Twitter Demographics

The data shown below were collected from the profiles of 2 tweeters who shared this research output. Click here to find out more about how the information was compiled.

Mendeley readers

The data shown below were compiled from readership statistics for 35 Mendeley readers of this research output. Click here to see the associated Mendeley record.

Geographical breakdown

Country Count As %
Unknown 35 100%

Demographic breakdown

Readers by professional status Count As %
Researcher 9 26%
Student > Bachelor 5 14%
Student > Master 5 14%
Other 4 11%
Student > Ph. D. Student 2 6%
Other 6 17%
Unknown 4 11%
Readers by discipline Count As %
Medicine and Dentistry 21 60%
Nursing and Health Professions 1 3%
Biochemistry, Genetics and Molecular Biology 1 3%
Psychology 1 3%
Pharmacology, Toxicology and Pharmaceutical Science 1 3%
Other 1 3%
Unknown 9 26%

Attention Score in Context

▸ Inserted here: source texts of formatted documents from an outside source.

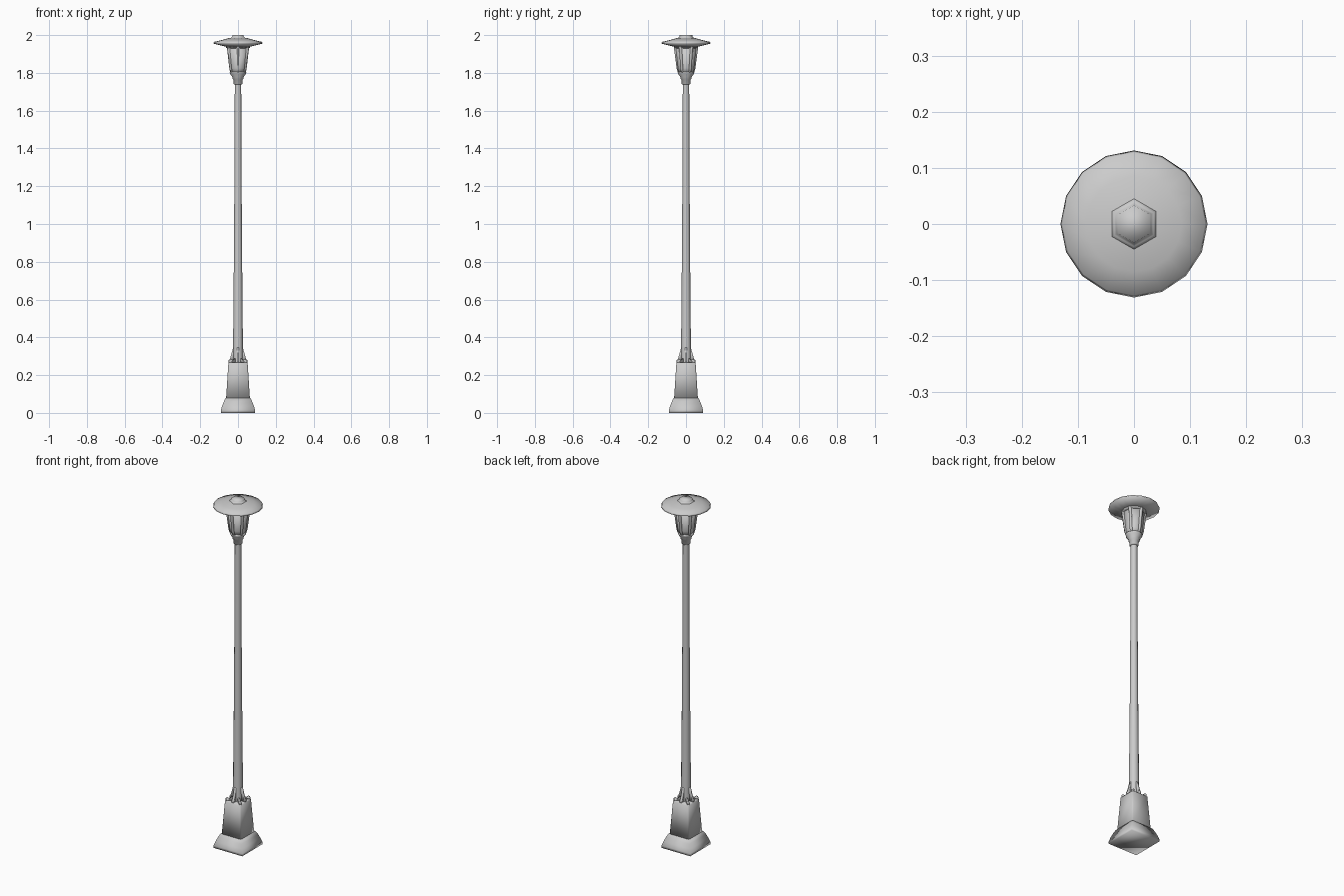
import bpy, bmesh, math
from mathutils import Matrix

if "Cube" in bpy.data.objects:
    bpy.data.objects.remove(bpy.data.objects["Cube"])


def finish(name, bm, angle):
    bmesh.ops.recalc_face_normals(bm, faces=bm.faces)
    me = bpy.data.meshes.new(name)
    bm.to_mesh(me)
    bm.free()
    ob = bpy.data.objects.new(name, me)
    bpy.context.collection.objects.link(ob)
    bpy.ops.object.select_all(action='DESELECT')
    bpy.context.view_layer.objects.active = ob
    ob.select_set(True)
    bpy.ops.object.shade_smooth_by_angle(angle=math.radians(angle))
    return ob


def stack(name, rings, angle):
    """Skin a stack of point rings and cap both ends."""
    bm = bmesh.new()
    rings = [[bm.verts.new(p) for p in ring] for ring in rings]
    for a, b in zip(rings, rings[1:]):
        for i in range(len(a)):
            j = (i + 1) % len(a)
            bm.faces.new((a[i], a[j], b[j], b[i]))
    bm.faces.new(rings[0])
    bm.faces.new(rings[-1])
    return finish(name, bm, angle)


def lathe(name, profile, sides, turn=0.0, angle=40):
    """Rings of (radius, z)."""
    return stack(name, [[(r * math.cos(turn + i * math.tau / sides),
                          r * math.sin(turn + i * math.tau / sides), z)
                         for i in range(sides)] for r, z in profile], angle)


def chamfered(name, profile, c, angle=180):
    """Square section with cut corners, rings of (half width, z)."""
    return stack(name, [[(x, y, z) for x, y in (
        (w, c - w), (w, w - c), (w - c, w), (c - w, w),
        (-w, w - c), (-w, c - w), (c - w, -w), (w - c, -w))] for w, z in profile], angle)


def fins(name, outline, thick, count, turn=0.0, angle=180):
    """Radial plates from an (r, z) outline, repeated round the axis."""
    bm = bmesh.new()
    for k in range(count):
        rot = Matrix.Rotation(turn + k * math.tau / count, 3, 'Z')
        sides = [[bm.verts.new(rot @ Matrix.Translation((r, s * thick / 2, z)).translation)
                  for r, z in outline] for s in (-1, 1)]
        bm.faces.new(sides[0])
        bm.faces.new(sides[1])
        n = len(outline)
        for i in range(n):
            j = (i + 1) % n
            bm.faces.new((sides[0][i], sides[0][j], sides[1][j], sides[1][i]))
    return finish(name, bm, angle)


# Square foot and pedestal, softly shaded
lathe("foot", [(w * math.sqrt(2), z) for w, z in
               ((0.091, 0), (0.091, 0.014), (0.084, 0.037), (0.075, 0.06), (0.066, 0.078))],
      4, math.pi / 4, 180)
chamfered("pedestal", [(0.063, 0.076), (0.051, 0.264), (0.047, 0.268)], 0.006)

# Post with brackets and low corner scrolls at its base
lathe("post", [(0.027, 0.26), (0.026, 0.35), (0.022, 0.8), (0.0185, 1.3), (0.017, 1.75)], 12)
fins("base_brackets", [(0.015, 0.262), (0.048, 0.262), (0.049, 0.278), (0.043, 0.285),
                       (0.034, 0.315), (0.026, 0.345), (0.015, 0.345)], 0.012, 4)
fins("corner_scrolls", [(0.02, 0.264), (0.064, 0.264), (0.064, 0.279), (0.055, 0.283),
                        (0.045, 0.276), (0.02, 0.29)], 0.012, 4, math.pi / 4)

# Collar and cup under the lantern
lathe("collar", [(0.019, 1.738), (0.024, 1.742), (0.024, 1.764), (0.029, 1.768),
                 (0.030, 1.778), (0.042, 1.795), (0.044, 1.804), (0.038, 1.806)], 12, angle=180)

# Lantern glass and frame bars
lathe("lantern_glass", [(0.042, 1.8), (0.046, 1.825), (0.058, 1.942)], 6, math.pi / 2, 180)
fins("lantern_bars", [(0.035, 1.802), (0.043, 1.802), (0.049, 1.82), (0.063, 1.925),
                      (0.064, 1.942), (0.035, 1.942)], 0.012, 6, math.pi / 2)
lathe("lantern_ring", [(0.052, 1.930), (0.063, 1.933), (0.063, 1.944)], 12, angle=180)

# Wide smooth hat rising into a small knob
lathe("hat", [(0.062, 1.938), (0.131, 1.955), (0.127, 1.964), (0.085, 1.974), (0.05, 1.984)],
      16, angle=180)
lathe("knob", [(0.052, 1.980), (0.04, 1.987), (0.035, 1.992), (0.033, 2.0)],
      6, math.pi / 2, 180)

This research output has an Altmetric Attention Score of 1. This is our high-level measure of the quality and quantity of online attention that it has received. This Attention Score, as well as the ranking and number of research outputs shown below, was calculated when the research output was last mentioned on 30 August 2016.
All research outputs
#4,419,497
of 8,302,052 outputs
Outputs from Vascular Health and Risk Management
#249
of 422 outputs
Outputs of similar age
#138,750
of 251,584 outputs
Outputs of similar age from Vascular Health and Risk Management
#6
of 10 outputs
Altmetric has tracked 8,302,052 research outputs across all sources so far. This one is in the 27th percentile – i.e., 27% of other outputs scored the same or lower than it.
So far Altmetric has tracked 422 research outputs from this source. They receive a mean Attention Score of 3.2. This one is in the 22nd percentile – i.e., 22% of its peers scored the same or lower than it.
Older research outputs will score higher simply because they've had more time to accumulate mentions. To account for age we can compare this Altmetric Attention Score to the 251,584 tracked outputs that were published within six weeks on either side of this one in any source. This one is in the 34th percentile – i.e., 34% of its contemporaries scored the same or lower than it.
We're also able to compare this research output to 10 others from the same source and published within six weeks on either side of this one. This one has scored higher than 4 of them.